A model of human epidermis, EpiDerm™, based on neonatal, foreskin-derived normal human epidermal keratinocytes (NHEK) has recently been characterized by scientists at the University of Iowa College of Dentistry in terms of stratum corneum lipids, ultrastructure, and barrier properties. Cultured using serum free media, the EpiDerm model allows determination of the effects of defined media additives on stratum corneum lipids, intercellular lamellae and epidermal barrier properties. Quantitative thin layer chromatography shows lipid profiles remarkably close to that of native epidermis including the linoleate rich acyl-ceramide (Ceramide 1) which has been strongly implicated in maintenance of normal epidermal barrier function. RuO4 stained thin sections observed using transmission electron microscopy show an alternating broad-narrow-broad pattern, characteristic of the intercellular lamellae of normal epidermal stratum corneum. These results, along with others showing normal epidermal structure, biochemistry, and function, provide the theoretical basis for use of the EpiDerm model to study dermal irritation and skin penetration in vitro.

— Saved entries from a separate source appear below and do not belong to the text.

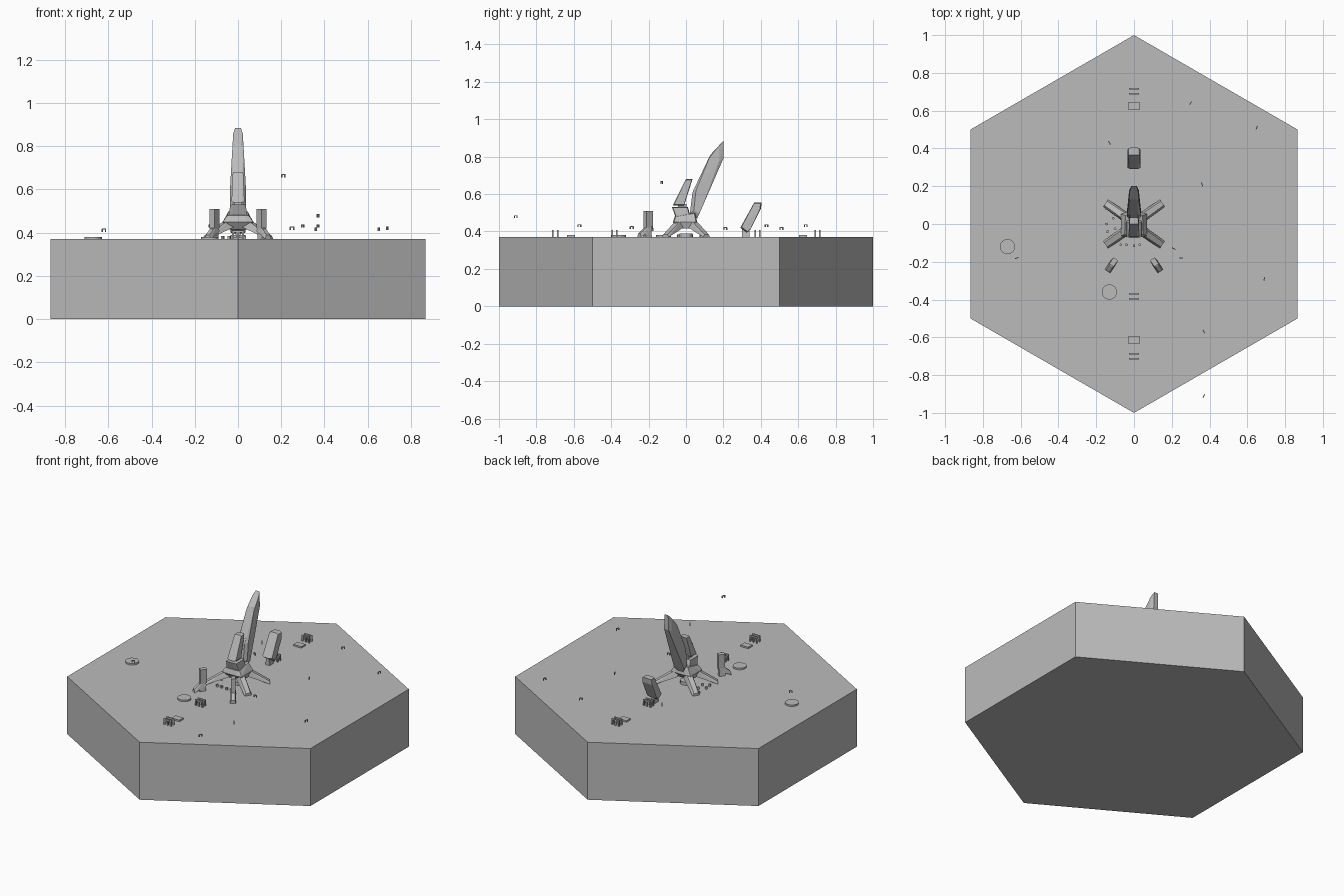
import bpy, bmesh, math
from mathutils import Vector, Matrix

cube = bpy.data.objects.get("Cube")
if cube:
    bpy.data.objects.remove(cube, do_unlink=True)

grey = bpy.data.materials.new("stone_grey")
grey.use_nodes = True
tone = (0.5, 0.5, 0.5, 1)
grey.diffuse_color = tone
grey.node_tree.nodes["Principled BSDF"].inputs["Base Color"].default_value = tone

GROUND = 0.37


def finish(name, bm):
    bmesh.ops.recalc_face_normals(bm, faces=bm.faces)
    mesh = bpy.data.meshes.new(name)
    bm.to_mesh(mesh)
    bm.free()
    mesh.materials.append(grey)
    ob = bpy.data.objects.new(name, mesh)
    bpy.context.collection.objects.link(ob)
    return ob


def add_hull(bm, points):
    verts = [bm.verts.new(p) for p in points]
    res = bmesh.ops.convex_hull(bm, input=verts)
    bmesh.ops.delete(bm, geom=[v for v in res["geom_interior"] if isinstance(v, bmesh.types.BMVert)],
                     context="VERTS")
    bmesh.ops.dissolve_limit(bm, angle_limit=0.02, verts=bm.verts, edges=bm.edges)


def add_box(bm, centre, size, turn=0):
    m = Matrix.Translation(centre) @ Matrix.Rotation(turn, 4, "Z") @ Matrix.Diagonal((*size, 1))
    bmesh.ops.create_cube(bm, size=1, matrix=m)


def add_disc(bm, x, y, z, r, h, sides):
    bmesh.ops.create_cone(bm, cap_ends=True, segments=sides, radius1=r, radius2=r, depth=h,
                          matrix=Matrix.Translation((x, y, z + h / 2)))


def slab(name, profile, inner=0.75):
    """Chamfered slab from (y, z, half width) points on its side outline."""
    cy = sum(p[0] for p in profile) / len(profile)
    cz = sum(p[1] for p in profile) / len(profile)
    pts = []
    for y, z, w in profile:
        for s in (-1, 1):
            pts.append((s * w * 0.6, y, z))
            pts.append((s * w, cy + (y - cy) * inner, cz + (z - cz) * (0.5 + inner / 2)))
    bm = bmesh.new()
    add_hull(bm, pts)
    return finish(name, bm)


def limb(bm, p, q, w1, w2, h1, h2):
    """Tapered beam with upright ends."""
    p, q = Vector(p), Vector(q)
    side = Vector((p.y - q.y, q.x - p.x, 0)).normalized()
    up = Vector((0, 0, 1))
    pts = []
    for c, w, h in ((p, w1, h1), (q, w2, h2)):
        for s in (-1, 1):
            pts += [c + side * s * w / 2, c + side * s * w * 0.3 + up * h]
    add_hull(bm, pts)


# Hexagonal ground block
bm = bmesh.new()
bmesh.ops.create_cone(bm, cap_ends=True, segments=6, radius1=1, radius2=1, depth=GROUND,
                      matrix=Matrix.Translation((0, 0, GROUND / 2)))
if max(v.co.y for v in bm.verts) < 0.99:
    bmesh.ops.rotate(bm, verts=bm.verts, matrix=Matrix.Rotation(math.pi / 6, 3, "Z"))
finish("ground_block", bm)

# Leaning main tower, its smaller front tower and the block below it
slab("main_tower", [(0.02, 0.49, 0.037), (0.035, 0.61, 0.036), (0.13, 0.81, 0.026),
                    (0.2, 0.885, 0.022), (0.2, 0.79, 0.026), (0.06, 0.47, 0.037)])
slab("front_tower", [(0, 0.68, 0.024), (0.035, 0.68, 0.024), (-0.01, 0.54, 0.03),
                     (-0.07, 0.54, 0.03)], 0.9)
slab("front_block", [(-0.075, 0.53, 0.036), (0.01, 0.53, 0.036), (0.03, 0.46, 0.045),
                     (-0.05, 0.46, 0.045)], 0.9)
bm = bmesh.new()
add_box(bm, (0, -0.02, 0.537), (0.035, 0.045, 0.02))
finish("tower_neck", bm)

# Hub on four spreading legs
slab("hub", [(-0.06, 0.48, 0.05), (0.05, 0.5, 0.045), (0.06, 0.45, 0.07),
             (0.03, 0.415, 0.06), (-0.045, 0.415, 0.06), (-0.07, 0.45, 0.07)], 0.9)
bm = bmesh.new()
for sx in (-1, 1):
    for sy in (-1, 1):
        limb(bm, (sx * 0.035, sy * 0.03, 0.425), (sx * 0.15, sy * 0.11, GROUND),
             0.055, 0.045, 0.045, 0.015)
finish("legs", bm)
bm = bmesh.new()
add_disc(bm, 0, 0, GROUND, 0.035, 0.02, 12)
finish("hub_pad", bm)

# Two small posts with outward sloping feet
for name, s in (("left", 1), ("right", -1)):
    bm = bmesh.new()
    turn = s * math.radians(-55)
    add_box(bm, (s * 0.108, -0.202, 0.465), (0.04, 0.028, 0.09), turn)
    limb(bm, (s * 0.1, -0.19, 0.405), (s * 0.14, -0.25, GROUND), 0.034, 0.034, 0.045, 0.02)
    limb(bm, (s * 0.1, -0.19, GROUND), (s * 0.122, -0.222, GROUND), 0.026, 0.026, 0.06, 0.05)
    finish(name + "_post", bm)

# Leaning rear tower on a short stand
slab("rear_tower", [(0.365, 0.555, 0.03), (0.405, 0.555, 0.03), (0.4, 0.52, 0.034),
                    (0.345, 0.41, 0.034), (0.325, 0.395, 0.034), (0.29, 0.42, 0.034)], 0.88)
bm = bmesh.new()
limb(bm, (0, 0.3, GROUND), (0, 0.34, GROUND), 0.03, 0.03, 0.045, 0.045)
finish("rear_stand", bm)

# Pairs of three-legged racks along the centre line
bm = bmesh.new()
for y in (-0.7, -0.382, 0.382, 0.703):
    for dy in (-0.013, 0.013):
        add_box(bm, (0, y + dy, 0.405), (0.055, 0.008, 0.008))
        for x in (-0.023, 0, 0.023):
            add_box(bm, (x, y + dy, 0.387), (0.008, 0.008, 0.034))
finish("racks", bm)

# Low slabs and round pads
bm = bmesh.new()
for y in (-0.615, 0.625):
    add_box(bm, (0, y, 0.374), (0.056, 0.042, 0.012))
finish("low_slabs", bm)
bm = bmesh.new()
for x, y in ((-0.67, -0.12), (-0.13, -0.36)):
    add_disc(bm, x, y, GROUND, 0.04, 0.01, 32)
finish("round_pads", bm)

# Small crates beside the legs
bm = bmesh.new()
for x, y in ((-0.145, 0.08), (-0.11, 0.03), (-0.145, 0), (-0.14, -0.04), (-0.1, -0.025),
             (-0.07, -0.11), (-0.04, -0.11), (0, -0.115), (0.03, -0.11)):
    add_box(bm, (x, y, 0.377), (0.012, 0.012, 0.016), x * 9)
finish("crates", bm)

# Tiny hovering brackets
bm = bmesh.new()
for x, y, z, deg in ((0.3, 0.64, 0.43, 55), (0.65, 0.51, 0.415, 70), (-0.13, 0.43, 0.43, -60),
                     (0.36, 0.21, 0.415, -70), (0.21, -0.13, 0.662, -30), (0.25, -0.18, 0.42, 5),
                     (0.69, -0.29, 0.42, 75), (0.37, -0.57, 0.43, -60), (0.37, -0.91, 0.478, 60),
                     (-0.62, -0.18, 0.41, 25)):
    a = math.radians(deg)
    along = Vector((math.cos(a), math.sin(a), 0))
    c = Vector((x, y, z))
    add_box(bm, c + Vector((0, 0, 0.006)), (0.02, 0.005, 0.005), a)
    for s in (-1, 1):
        add_box(bm, c + along * s * 0.008, (0.005, 0.005, 0.014), a)
finish("hovering_brackets", bm)
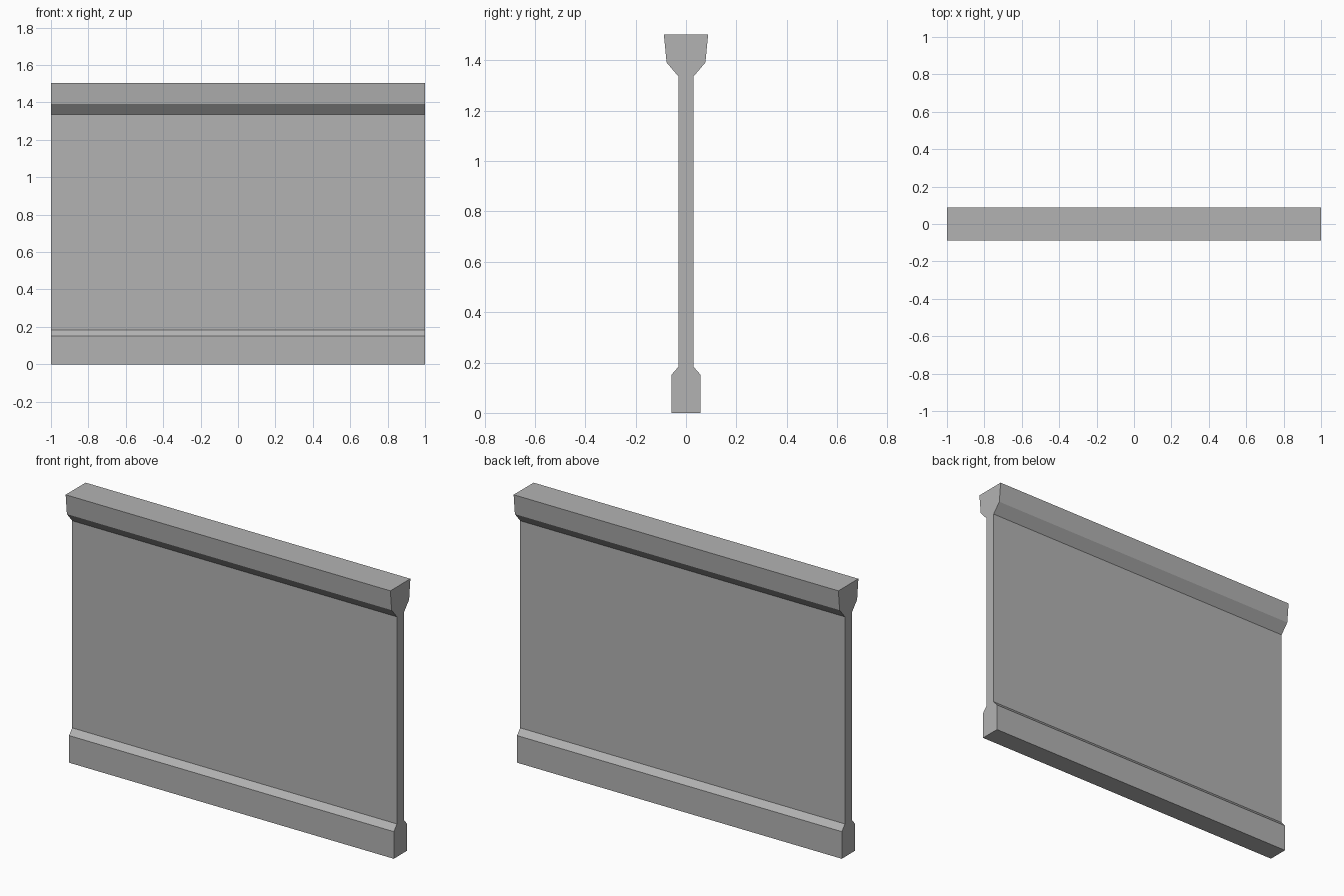
import bpy
import bmesh

default = bpy.data.objects.get("Cube")
if default:
    bpy.data.objects.remove(default, do_unlink=True)

# Plain concrete grey
grey = bpy.data.materials.new("concrete_grey")
grey.use_nodes = True
colour = (0.45, 0.45, 0.45, 1)
grey.diffuse_color = colour
grey.node_tree.nodes["Principled BSDF"].inputs["Base Color"].default_value = colour

# Half section of the girder: (half width, height), foot to cap
half = [(0.058, 0), (0.058, 0.151), (0.03, 0.183),
        (0.03, 1.336), (0.077, 1.391), (0.088, 1.503)]
section = half + [(-y, z) for y, z in reversed(half)]

# Extrude the mirrored section along x
bm = bmesh.new()
end = bm.faces.new([bm.verts.new((-1, y, z)) for y, z in section])
result = bmesh.ops.extrude_face_region(bm, geom=[end], use_keep_orig=True)
moved = [v for v in result["geom"] if isinstance(v, bmesh.types.BMVert)]
bmesh.ops.translate(bm, verts=moved, vec=(2, 0, 0))
bmesh.ops.recalc_face_normals(bm, faces=bm.faces)

mesh = bpy.data.meshes.new("girder_beam")
bm.to_mesh(mesh)
bm.free()
mesh.materials.append(grey)
beam = bpy.data.objects.new("girder_beam", mesh)
bpy.context.collection.objects.link(beam)
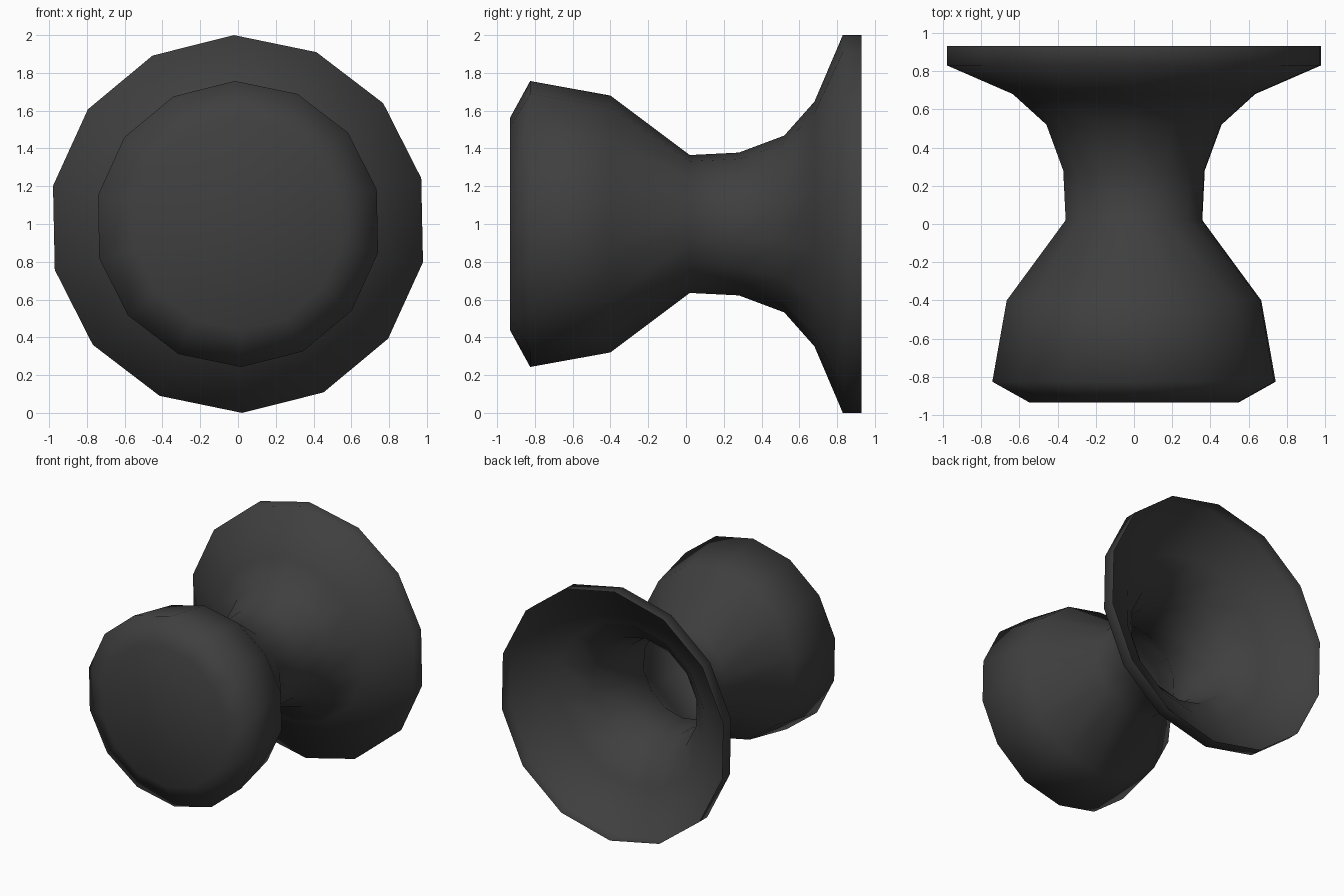
import bpy
import bmesh
from math import cos, sin, radians, tau

default = bpy.data.objects.get("Cube")
if default:
    bpy.data.objects.remove(default, do_unlink=True)

SIDES = 14
TWIST = radians(91.2)
CENTRE_Z = 1.0

# Profile from the rounded front face back to the open flared rim: (y, radius)
PROFILE = [(-0.933, 0.56), (-0.825, 0.757), (-0.40, 0.68), (0.02, 0.365),
           (0.28, 0.378), (0.52, 0.468), (0.68, 0.648), (0.83, 1.0), (0.93, 1.0)]


def make_material(name, value):
    mat = bpy.data.materials.new(name)
    mat.use_nodes = True
    colour = (value, value, value, 1.0)
    mat.diffuse_color = colour
    shader = next(n for n in mat.node_tree.nodes if n.type == 'BSDF_PRINCIPLED')
    shader.inputs["Base Color"].default_value = colour
    shader.inputs["Roughness"].default_value = 0.6
    return mat


def lathe(name, profile, mat):
    """Turn a profile about the y axis, capping the front and leaving the back open."""
    bm = bmesh.new()
    angles = [TWIST + tau * i / SIDES for i in range(SIDES)]
    rings = [[bm.verts.new((r * cos(a), y, CENTRE_Z + r * sin(a))) for a in angles]
             for y, r in profile]
    for near, far in zip(rings, rings[1:]):
        for i in range(SIDES):
            j = (i + 1) % SIDES
            bm.faces.new((near[i], near[j], far[j], far[i]))
    bm.faces.new(reversed(rings[0]))

    # Point the skin outward, with the front cap facing -y
    bm.normal_update()
    bmesh.ops.recalc_face_normals(bm, faces=bm.faces[:])
    bm.faces.ensure_lookup_table()
    bm.normal_update()
    if bm.faces[-1].normal.y > 0:
        bmesh.ops.reverse_faces(bm, faces=bm.faces[:])
    for face in bm.faces:
        face.smooth = True

    mesh = bpy.data.meshes.new(name)
    bm.to_mesh(mesh)
    bm.free()
    mesh.materials.append(mat)
    obj = bpy.data.objects.new(name, mesh)
    bpy.context.collection.objects.link(obj)
    return obj


# Hollow knob with a narrow waist and a flared base
lathe("flared_knob", PROFILE, make_material("dark grey", 0.05))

Barrier properties formation, Ceramides, Cutaneous irritancy, Cutaneous irritation, Cutaneous toxicity, Dermal irritancy, Dermal irritancy testing, Dermal irritation, Dermal penetration, Electron microscopy, transmission (TEM), EpiDerm, Lipids, ceramides, Percutaneous absorption, Profiles/Analyses, Skin irritancy, Skin irritation, Ultrastructural Characteristics of
Request a copy of this paper, click here.